EXERCISE INSTRUCTIONS » Copy all entries without alteration and skip the pictures they hold.

THE RECORDS »
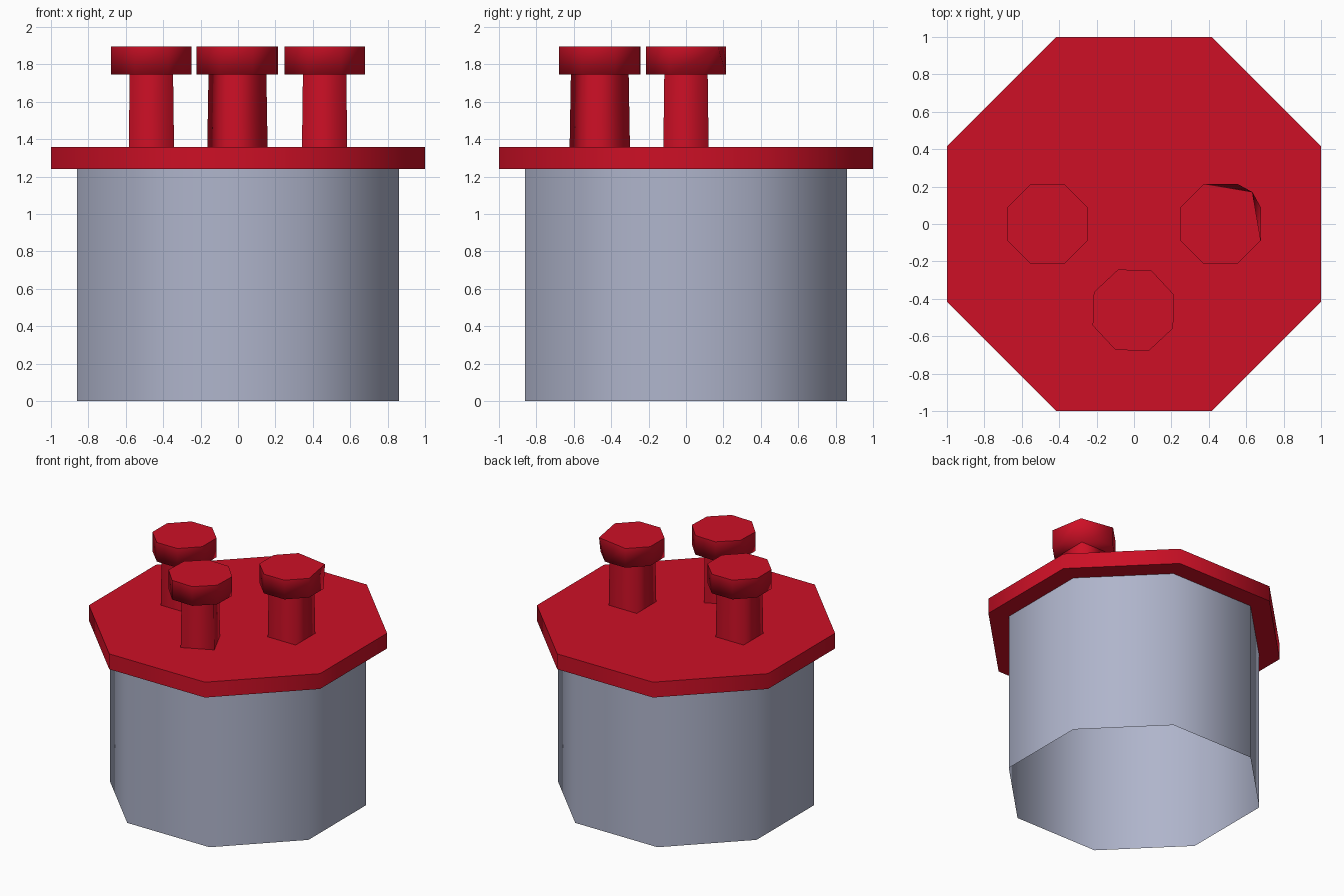
import bpy, bmesh, math

if "Cube" in bpy.data.objects:
    bpy.data.objects.remove(bpy.data.objects["Cube"])


def material(name, rgb):
    m = bpy.data.materials.new(name)
    m.diffuse_color = (*rgb, 1)
    m.use_nodes = True
    m.node_tree.nodes["Principled BSDF"].inputs["Base Color"].default_value = m.diffuse_color
    return m


RED = material("red", (0.61, 0.005, 0.019))
GREY = material("blue_grey", (0.43, 0.46, 0.60))


def prism(name, mat, sides, centre, r0, r1, z0, z1, turn=0, bottom=True, top=True,
          soft_bottom=False, pinch=None):
    """Regular prism with flats facing the axes; r0 / r1 are flat-to-centre distances."""
    bm = bmesh.new()
    rings = []
    for r, z in ((r0, z0), (r1, z1)):
        rad = r / math.cos(math.pi / sides)
        ring = []
        for i in range(sides):
            a = 2 * math.pi * (i + 0.5) / sides + math.radians(turn)
            ring.append(bm.verts.new((centre[0] + rad * math.cos(a),
                                      centre[1] + rad * math.sin(a), z)))
        rings.append(ring)
    lo, hi = rings
    for i in range(sides):
        j = (i + 1) % sides
        bm.faces.new((lo[i], lo[j], hi[j], hi[i])).smooth = True
    if bottom:
        f = bm.faces.new(lo[::-1])
        f.smooth = soft_bottom
        for e in f.edges:
            e.smooth = soft_bottom
    if top:
        f = bm.faces.new(hi)
        for e in f.edges:
            e.smooth = False
    if pinch:  # merge the first two top corners into one
        bmesh.ops.pointmerge(bm, verts=hi[:2], merge_co=(*pinch, z1))
    me = bpy.data.meshes.new(name)
    bm.to_mesh(me)
    bm.free()
    me.materials.append(mat)
    ob = bpy.data.objects.new(name, me)
    bpy.context.collection.objects.link(ob)
    return ob


# Open-bottomed body and overhanging top plate
prism("body", GREY, 8, (0, 0), 0.86, 0.86, 0, 1.24, bottom=False, top=False)
prism("top_plate", RED, 8, (0, 0), 1, 1, 1.24, 1.36)

# Three knobs: square stem with an octagonal head; the right head has a pinched corner
knobs = [("left", (-0.463, 0), 0, 0, None),
         ("right", (0.463, 0), 0, 0, (0.633, 0.171)),
         ("front", (-0.003, -0.461), 25.5, -2, None)]
for side, c, stem_turn, head_turn, pinch in knobs:
    prism(side + "_stem", RED, 4, c, 0.121, 0.116, 1.36, 1.745, stem_turn,
          bottom=False, top=False)
    prism(side + "_head", RED, 8, c, 0.215, 0.215, 1.745, 1.895, head_turn,
          soft_bottom=True, pinch=pinch)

EXERCISE RESPONSE »
import bpy, bmesh, math

if "Cube" in bpy.data.objects:
    bpy.data.objects.remove(bpy.data.objects["Cube"])


def material(name, rgb):
    m = bpy.data.materials.new(name)
    m.diffuse_color = (*rgb, 1)
    m.use_nodes = True
    m.node_tree.nodes["Principled BSDF"].inputs["Base Color"].default_value = m.diffuse_color
    return m


RED = material("red", (0.61, 0.005, 0.019))
GREY = material("blue_grey", (0.43, 0.46, 0.60))


def prism(name, mat, sides, centre, r0, r1, z0, z1, turn=0, bottom=True, top=True,
          soft_bottom=False, pinch=None):
    """Regular prism with flats facing the axes; r0 / r1 are flat-to-centre distances."""
    bm = bmesh.new()
    rings = []
    for r, z in ((r0, z0), (r1, z1)):
        rad = r / math.cos(math.pi / sides)
        ring = []
        for i in range(sides):
            a = 2 * math.pi * (i + 0.5) / sides + math.radians(turn)
            ring.append(bm.verts.new((centre[0] + rad * math.cos(a),
                                      centre[1] + rad * math.sin(a), z)))
        rings.append(ring)
    lo, hi = rings
    for i in range(sides):
        j = (i + 1) % sides
        bm.faces.new((lo[i], lo[j], hi[j], hi[i])).smooth = True
    if bottom:
        f = bm.faces.new(lo[::-1])
        f.smooth = soft_bottom
        for e in f.edges:
            e.smooth = soft_bottom
    if top:
        f = bm.faces.new(hi)
        for e in f.edges:
            e.smooth = False
    if pinch:  # merge the first two top corners into one
        bmesh.ops.pointmerge(bm, verts=hi[:2], merge_co=(*pinch, z1))
    me = bpy.data.meshes.new(name)
    bm.to_mesh(me)
    bm.free()
    me.materials.append(mat)
    ob = bpy.data.objects.new(name, me)
    bpy.context.collection.objects.link(ob)
    return ob


# Open-bottomed body and overhanging top plate
prism("body", GREY, 8, (0, 0), 0.86, 0.86, 0, 1.24, bottom=False, top=False)
prism("top_plate", RED, 8, (0, 0), 1, 1, 1.24, 1.36)

# Three knobs: square stem with an octagonal head; the right head has a pinched corner
knobs = [("left", (-0.463, 0), 0, 0, None),
         ("right", (0.463, 0), 0, 0, (0.633, 0.171)),
         ("front", (-0.003, -0.461), 25.5, -2, None)]
for side, c, stem_turn, head_turn, pinch in knobs:
    prism(side + "_stem", RED, 4, c, 0.121, 0.116, 1.36, 1.745, stem_turn,
          bottom=False, top=False)
    prism(side + "_head", RED, 8, c, 0.215, 0.215, 1.745, 1.895, head_turn,
          soft_bottom=True, pinch=pinch)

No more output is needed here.